▼▼▼

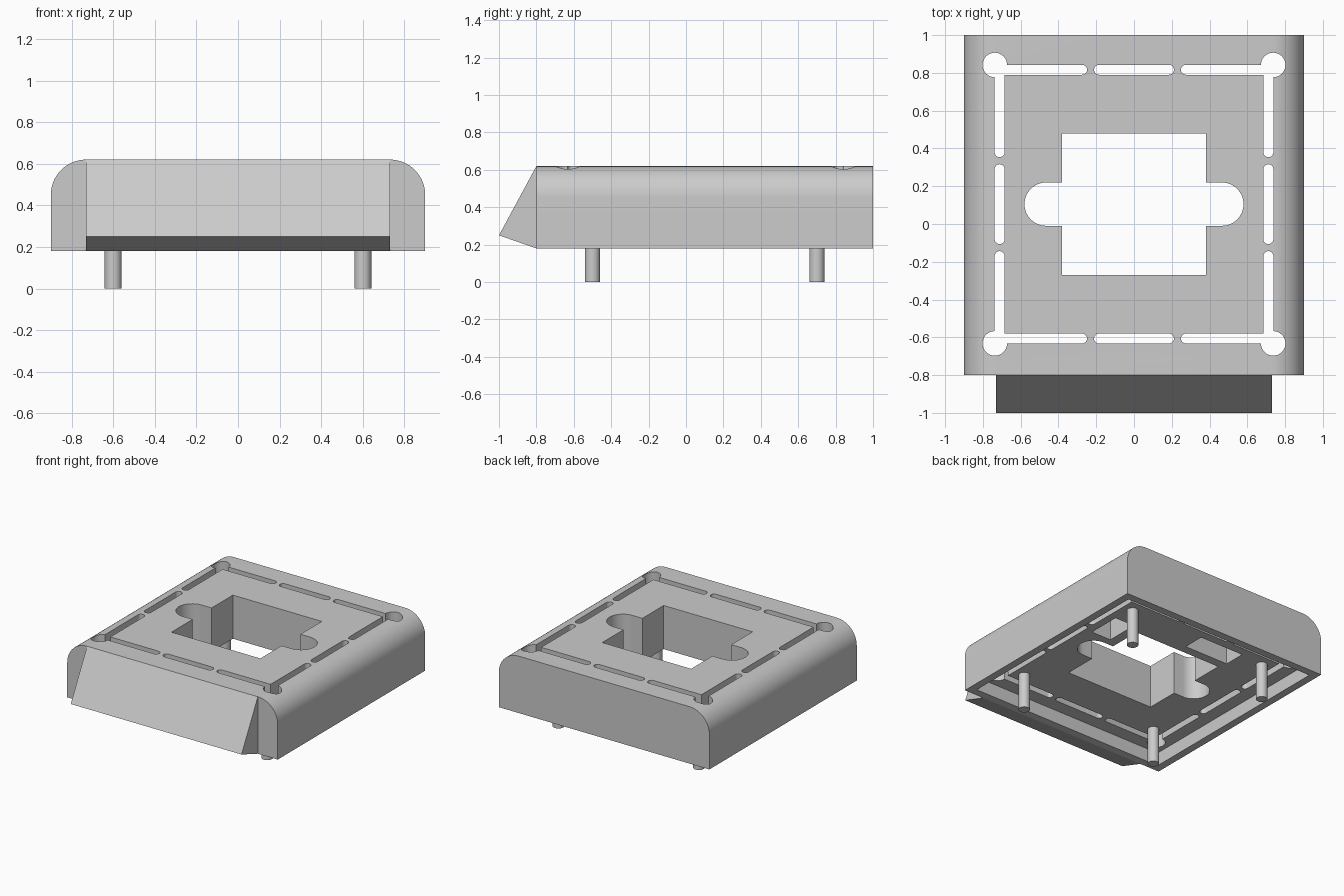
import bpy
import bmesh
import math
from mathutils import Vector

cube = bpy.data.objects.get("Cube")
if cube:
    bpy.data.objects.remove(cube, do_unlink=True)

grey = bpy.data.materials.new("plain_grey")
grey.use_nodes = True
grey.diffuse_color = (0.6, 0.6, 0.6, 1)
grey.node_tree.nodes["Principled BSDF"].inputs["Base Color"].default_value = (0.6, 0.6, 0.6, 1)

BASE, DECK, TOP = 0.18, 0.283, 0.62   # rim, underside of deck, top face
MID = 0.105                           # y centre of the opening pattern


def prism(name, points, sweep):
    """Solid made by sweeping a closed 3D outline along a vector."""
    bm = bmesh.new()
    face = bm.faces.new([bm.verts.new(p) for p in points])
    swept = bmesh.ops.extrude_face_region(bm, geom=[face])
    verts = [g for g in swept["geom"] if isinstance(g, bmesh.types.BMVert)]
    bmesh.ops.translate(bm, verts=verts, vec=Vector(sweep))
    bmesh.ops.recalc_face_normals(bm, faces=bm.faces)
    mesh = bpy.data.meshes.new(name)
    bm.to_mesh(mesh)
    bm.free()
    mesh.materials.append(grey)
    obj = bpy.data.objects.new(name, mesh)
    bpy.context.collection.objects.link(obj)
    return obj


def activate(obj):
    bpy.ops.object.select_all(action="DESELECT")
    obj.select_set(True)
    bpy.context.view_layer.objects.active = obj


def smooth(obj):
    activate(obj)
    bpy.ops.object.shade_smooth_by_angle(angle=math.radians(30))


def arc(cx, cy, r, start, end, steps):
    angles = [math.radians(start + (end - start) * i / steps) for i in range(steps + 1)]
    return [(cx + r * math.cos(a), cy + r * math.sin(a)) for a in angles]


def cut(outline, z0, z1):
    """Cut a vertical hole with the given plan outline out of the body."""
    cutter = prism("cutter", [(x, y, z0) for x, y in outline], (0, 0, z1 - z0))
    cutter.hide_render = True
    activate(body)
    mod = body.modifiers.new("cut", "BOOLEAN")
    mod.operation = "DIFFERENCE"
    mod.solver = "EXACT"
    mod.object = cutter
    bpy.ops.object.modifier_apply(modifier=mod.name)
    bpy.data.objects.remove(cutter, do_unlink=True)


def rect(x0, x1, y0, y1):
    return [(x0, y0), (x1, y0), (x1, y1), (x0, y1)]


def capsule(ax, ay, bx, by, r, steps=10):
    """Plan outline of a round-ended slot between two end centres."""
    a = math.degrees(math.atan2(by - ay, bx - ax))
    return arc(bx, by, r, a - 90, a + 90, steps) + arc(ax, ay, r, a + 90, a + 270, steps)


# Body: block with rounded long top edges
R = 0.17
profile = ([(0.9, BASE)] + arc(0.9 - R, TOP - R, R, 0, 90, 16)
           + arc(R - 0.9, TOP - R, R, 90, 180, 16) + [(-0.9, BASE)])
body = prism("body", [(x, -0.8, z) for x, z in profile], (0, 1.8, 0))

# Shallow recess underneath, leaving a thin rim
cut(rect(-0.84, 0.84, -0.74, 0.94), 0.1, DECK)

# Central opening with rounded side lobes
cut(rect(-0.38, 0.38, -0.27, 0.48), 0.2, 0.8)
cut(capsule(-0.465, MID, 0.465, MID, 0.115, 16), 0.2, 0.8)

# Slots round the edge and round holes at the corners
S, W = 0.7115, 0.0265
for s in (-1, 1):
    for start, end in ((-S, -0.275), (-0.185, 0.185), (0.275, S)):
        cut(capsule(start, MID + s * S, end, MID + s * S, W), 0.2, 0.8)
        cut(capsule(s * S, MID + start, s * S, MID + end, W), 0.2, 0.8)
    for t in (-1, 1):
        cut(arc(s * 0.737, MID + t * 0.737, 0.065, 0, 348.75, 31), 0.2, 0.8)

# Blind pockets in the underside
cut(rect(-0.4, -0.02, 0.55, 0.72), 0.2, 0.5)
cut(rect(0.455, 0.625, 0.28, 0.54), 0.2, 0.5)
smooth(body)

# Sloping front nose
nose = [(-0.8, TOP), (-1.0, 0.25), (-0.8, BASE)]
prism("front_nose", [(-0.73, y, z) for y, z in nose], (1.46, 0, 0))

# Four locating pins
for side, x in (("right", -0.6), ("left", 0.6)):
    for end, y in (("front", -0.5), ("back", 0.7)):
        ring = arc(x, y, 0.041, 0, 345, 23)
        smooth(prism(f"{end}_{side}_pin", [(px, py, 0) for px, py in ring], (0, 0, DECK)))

▲▲▲

What the task requires: Report each line above containing the string "underside".

Answer box:
BASE, DECK, TOP = 0.18, 0.283, 0.62   # rim, underside of deck, top face
# Blind pockets in the underside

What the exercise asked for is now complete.